Document images with source code
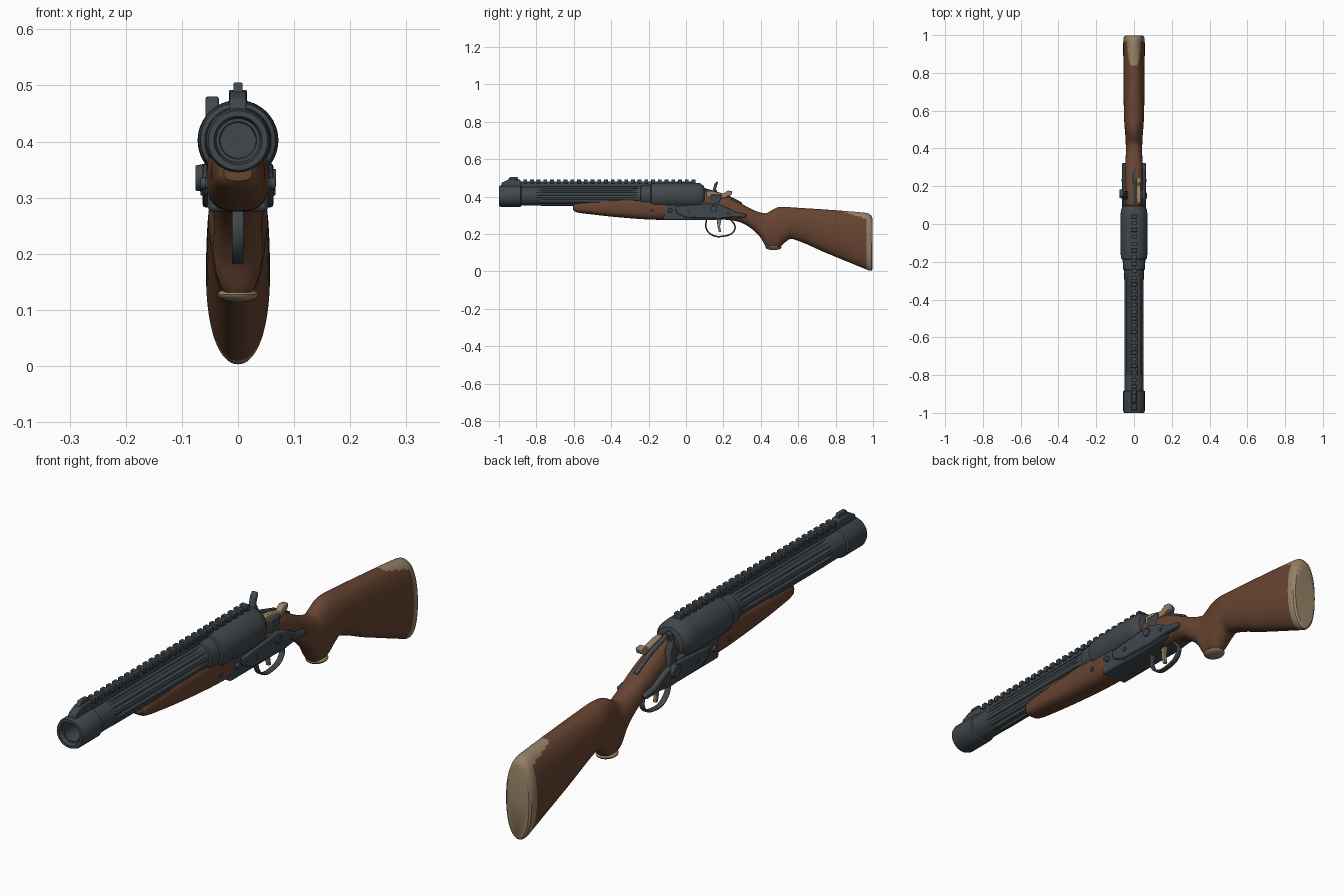
import bpy, bmesh, math
from mathutils import Vector, Matrix

cube = bpy.data.objects.get("Cube")
if cube:
    bpy.data.objects.remove(cube, do_unlink=True)


def material(name, rgb):
    m = bpy.data.materials.new(name)
    m.use_nodes = True
    m.diffuse_color = (*rgb, 1)
    m.node_tree.nodes["Principled BSDF"].inputs["Base Color"].default_value = (*rgb, 1)
    return m


METAL = material("gunmetal", (0.052, 0.063, 0.072))
WOOD = material("walnut", (0.135, 0.058, 0.031))
TAN = material("worn_tan", (0.30, 0.22, 0.13))
BORE_Z = 0.402


def finish(name, bm, mats, rule=None, angle=35):
    """Turn a bmesh into a shaded object, with optional colour rule."""
    bmesh.ops.recalc_face_normals(bm, faces=bm.faces)
    mesh = bpy.data.meshes.new(name)
    for f in bm.faces:
        f.smooth = True
        if rule and rule(f.calc_center_median()):
            f.material_index = 1
    bm.to_mesh(mesh)
    bm.free()
    for m in mats:
        mesh.materials.append(m)
    mesh.set_sharp_from_angle(angle=math.radians(angle))
    ob = bpy.data.objects.new(name, mesh)
    bpy.context.collection.objects.link(ob)
    return ob


def skin(name, rings, mats, rule=None, closed=False):
    """Join rings of points along the length."""
    bm = bmesh.new()
    rows = [[bm.verts.new(p) for p in r] for r in rings]
    n = len(rows[0])
    pairs = list(zip(rows, rows[1:]))
    if closed:
        pairs.append((rows[-1], rows[0]))
    for a, b in pairs:
        for i in range(n):
            j = (i + 1) % n
            bm.faces.new((a[i], a[j], b[j], b[i]))
    if not closed:
        bm.faces.new(rows[0])
        bm.faces.new(rows[-1])
    return finish(name, bm, mats, rule)


def spline(stations, step):
    """Smoothly resample (y, bottom, top, half width) stations."""
    out = []
    for i in range(len(stations) - 1):
        quad = [stations[max(0, min(len(stations) - 1, i + k))] for k in (-1, 0, 1, 2)]
        p0, p1, p2, p3 = (Vector(q) for q in quad)
        span = p2[0] - p1[0]
        m1 = (p2 - p0) * (span / (p2[0] - p0[0]))
        m2 = (p3 - p1) * (span / (p3[0] - p1[0]))
        n = max(1, round(span / step))
        for k in range(n):
            t = k / n
            out.append(p1 * (2*t**3 - 3*t*t + 1) + m1 * (t**3 - 2*t*t + t)
                       + p2 * (3*t*t - 2*t**3) + m2 * (t**3 - t*t))
    return out + [Vector(stations[-1])]


def loft(name, stations, mats, power=2.3, step=0.01, rule=None, seg=48):
    rings = []
    for y, lo, hi, w in spline(stations, step):
        ring = []
        for i in range(seg):
            a = math.tau * i / seg
            c, s = math.cos(a), math.sin(a)
            x = math.copysign(abs(c) ** (2 / power), c) * w
            z = (lo + hi) / 2 + math.copysign(abs(s) ** (2 / power), s) * (hi - lo) / 2
            ring.append((x, y, z))
        rings.append(ring)
    return skin(name, rings, mats, rule)


def lathe(name, profile, seg=48, flute=0, closed=False):
    """Spin a (y, radius, flute depth) profile about the bore."""
    rings = []
    for y, r, depth in profile:
        ring = []
        for i in range(seg):
            a = math.tau * i / seg
            rr = r - depth * max(0, math.cos(flute * a)) ** 0.6
            ring.append((rr * math.cos(a), y, BORE_Z + rr * math.sin(a)))
        rings.append(ring)
    return skin(name, rings, [METAL], closed=closed)


def plate(name, outline, x0, x1, mat, bevel=0.004):
    """Extrude a (y, z) outline across x."""
    bm = bmesh.new()
    face = bm.faces.new([bm.verts.new((x0, y, z)) for y, z in outline])
    ext = bmesh.ops.extrude_face_region(bm, geom=[face])
    moved = [v for v in ext["geom"] if isinstance(v, bmesh.types.BMVert)]
    bmesh.ops.translate(bm, verts=moved, vec=(x1 - x0, 0, 0))
    ob = finish(name, bm, [mat])
    if bevel:
        mod = ob.modifiers.new("Bevel", "BEVEL")
        mod.width, mod.segments = bevel, 2
    return ob


def box(name, y0, y1, z0, z1, w, mat, bevel=0.003):
    return plate(name, [(y0, z0), (y1, z0), (y1, z1), (y0, z1)], -w, w, mat, bevel)


def disc(name, x, y, z, r, thick, mat):
    bm = bmesh.new()
    bmesh.ops.create_cone(bm, cap_ends=True, segments=24, radius1=r, radius2=r * 0.85, depth=thick,
                          matrix=Matrix.Translation((x, y, z))
                          @ Matrix.Rotation(math.copysign(math.pi / 2, x), 4, "Y"))
    return finish(name, bm, [mat])


# Muzzle with open bore, fluted barrel, collar and chamber
lathe("muzzle", [(-0.88, 0.05, 0), (-0.885, 0.057, 0), (-0.99, 0.057, 0), (-1, 0.053, 0),
                 (-1, 0.043, 0), (-0.985, 0.039, 0), (-0.985, 0.033, 0), (-0.88, 0.031, 0)])
lathe("barrel", [(-0.89, 0.051, 0), (-0.8, 0.051, 0), (-0.77, 0.052, 0.009),
                 (-0.3, 0.052, 0.009), (-0.26, 0.052, 0), (-0.2, 0.052, 0)], seg=96, flute=12)
lathe("collar", [(-0.245, 0.05, 0), (-0.24, 0.058, 0), (-0.195, 0.06, 0), (-0.185, 0.06, 0)])
lathe("chamber", [(-0.19, 0.058, 0), (-0.185, 0.067, 0), (-0.16, 0.071, 0), (0.04, 0.072, 0),
                  (0.075, 0.069, 0), (0.095, 0.055, 0), (0.1, 0.04, 0)])

# Sighting rail with teeth and front sight
box("rail_base", -0.89, 0.05, 0.44, 0.48, 0.011, METAL, 0.002)
for i in range(26):
    y = -0.87 + i * 0.036
    box("rail_tooth", y, y + 0.02, 0.47, 0.492, 0.016, METAL, 0.002)
plate("front_sight_base", [(-0.99, 0.45), (-0.985, 0.474), (-0.95, 0.49), (-0.885, 0.49), (-0.88, 0.45)],
      -0.015, 0.015, METAL)
plate("front_sight_blade", [(-0.96, 0.48), (-0.94, 0.505), (-0.90, 0.505), (-0.895, 0.48)],
      -0.008, 0.008, METAL, 0.002)

# Forend
loft("forend", [(-0.605, 0.33, 0.36, 0.025), (-0.59, 0.317, 0.37, 0.036), (-0.5, 0.304, 0.38, 0.045),
                (-0.35, 0.288, 0.39, 0.05), (-0.2, 0.277, 0.40, 0.054), (-0.11, 0.275, 0.40, 0.056)],
     [WOOD], power=2.8)
disc("forend_pin", 0.053, -0.18, 0.325, 0.01, 0.01, METAL)
disc("forend_pin", -0.053, -0.18, 0.325, 0.01, 0.01, METAL)

# Stock: wrist, grip swell and butt, with worn heel and butt end
def worn(c):
    return c.y > 0.962 or (c.y > 0.84 and c.z > 0.318 - 0.3 * (c.y - 0.84))


loft("stock", [(0.05, 0.29, 0.45, 0.042), (0.13, 0.28, 0.43, 0.045), (0.22, 0.275, 0.40, 0.047),
               (0.29, 0.262, 0.365, 0.046), (0.35, 0.228, 0.333, 0.044), (0.40, 0.178, 0.314, 0.043),
               (0.43, 0.127, 0.311, 0.044), (0.455, 0.117, 0.325, 0.045), (0.49, 0.12, 0.342, 0.048),
               (0.53, 0.155, 0.345, 0.051), (0.565, 0.174, 0.342, 0.053), (0.75, 0.098, 0.33, 0.056),
               (0.95, 0.016, 0.314, 0.057), (0.98, 0.004, 0.307, 0.056), (0.992, 0.003, 0.296, 0.053),
               (0.998, 0.012, 0.28, 0.046)],
     [WOOD, TAN], power=2.2, step=0.008, rule=worn, seg=64)
bm = bmesh.new()
bmesh.ops.create_uvsphere(bm, u_segments=32, v_segments=12, radius=1,
                          matrix=Matrix.Translation((0, 0.468, 0.127)) @ Matrix.Diagonal((0.037, 0.043, 0.013, 1)))
finish("grip_cap", bm, [TAN])

# Receiver and side lock plates
plate("receiver", [(-0.12, 0.275), (0.16, 0.275), (0.24, 0.285), (0.27, 0.31), (0.2, 0.345),
                   (0.1, 0.37), (-0.12, 0.37)], -0.054, 0.054, METAL, 0.008)
LOCK = [(-0.06, 0.345), (0.1, 0.358), (0.16, 0.362), (0.21, 0.345), (0.27, 0.315), (0.325, 0.305),
        (0.32, 0.287), (0.25, 0.29), (0.18, 0.282), (0.0, 0.287), (-0.05, 0.31)]
for side in (1, -1):
    plate("lock_plate", LOCK, side * 0.04, side * 0.063, METAL, 0.006)
    for y, z, r in ((-0.085, 0.325, 0.012), (0.02, 0.32, 0.009), (0.23, 0.312, 0.009)):
        disc("lock_screw", side * 0.062, y, z, r, 0.01, METAL)
disc("hammer_pivot", -0.066, 0.16, 0.335, 0.026, 0.02, METAL)
disc("hammer_pivot", 0.062, 0.15, 0.335, 0.018, 0.012, METAL)

# Hammers: upright dark one and lowered tan one
plate("left_hand_hammer", [(0.14, 0.33), (0.18, 0.33), (0.175, 0.41), (0.16, 0.44), (0.172, 0.475),
                           (0.166, 0.482), (0.152, 0.468), (0.142, 0.43), (0.13, 0.40)],
      -0.058, -0.034, METAL)
plate("tan_hammer", [(0.11, 0.398), (0.11, 0.43), (0.15, 0.428), (0.2, 0.415), (0.222, 0.432),
                     (0.248, 0.428), (0.242, 0.408), (0.21, 0.392)], 0.014, 0.038, TAN)
plate("hammer_neck", [(0.13, 0.33), (0.17, 0.33), (0.19, 0.41), (0.13, 0.41)], 0.032, 0.046, METAL)
plate("top_lever", [(0.09, 0.43), (0.09, 0.448), (0.22, 0.41), (0.3, 0.368), (0.3, 0.355), (0.2, 0.39)],
      -0.009, 0.009, METAL)

# Trigger guard as a flat ribbon, and trigger
path = bpy.data.curves.new("trigger_guard", "CURVE")
path.dimensions = "2D"
path.extrude, path.bevel_depth, path.bevel_resolution = 0.007, 0.004, 2
line = path.splines.new("BEZIER")
GUARD = [(0.11, 0.28), (0.108, 0.23), (0.14, 0.194), (0.20, 0.188), (0.25, 0.208), (0.262, 0.24), (0.235, 0.28)]
line.bezier_points.add(len(GUARD) - 1)
for point, (y, z) in zip(line.bezier_points, GUARD):
    point.co = (y, z, 0)
    point.handle_left_type = point.handle_right_type = "AUTO"
path.materials.append(METAL)
guard = bpy.data.objects.new("trigger_guard", path)
guard.matrix_world = Matrix(((0, 0, 1, 0), (1, 0, 0, 0), (0, 1, 0, 0), (0, 0, 0, 1)))
bpy.context.collection.objects.link(guard)
plate("trigger", [(0.165, 0.28), (0.19, 0.28), (0.182, 0.24), (0.188, 0.21), (0.176, 0.21), (0.168, 0.24)],
      -0.007, 0.007, TAN, 0.002)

What to do
Go through the records and copy each line with "disc" in it.

Response box
def disc(name, x, y, z, r, thick, mat):
disc("forend_pin", 0.053, -0.18, 0.325, 0.01, 0.01, METAL)
disc("forend_pin", -0.053, -0.18, 0.325, 0.01, 0.01, METAL)
        disc("lock_screw", side * 0.062, y, z, r, 0.01, METAL)
disc("hammer_pivot", -0.066, 0.16, 0.335, 0.026, 0.02, METAL)
disc("hammer_pivot", 0.062, 0.15, 0.335, 0.018, 0.012, METAL)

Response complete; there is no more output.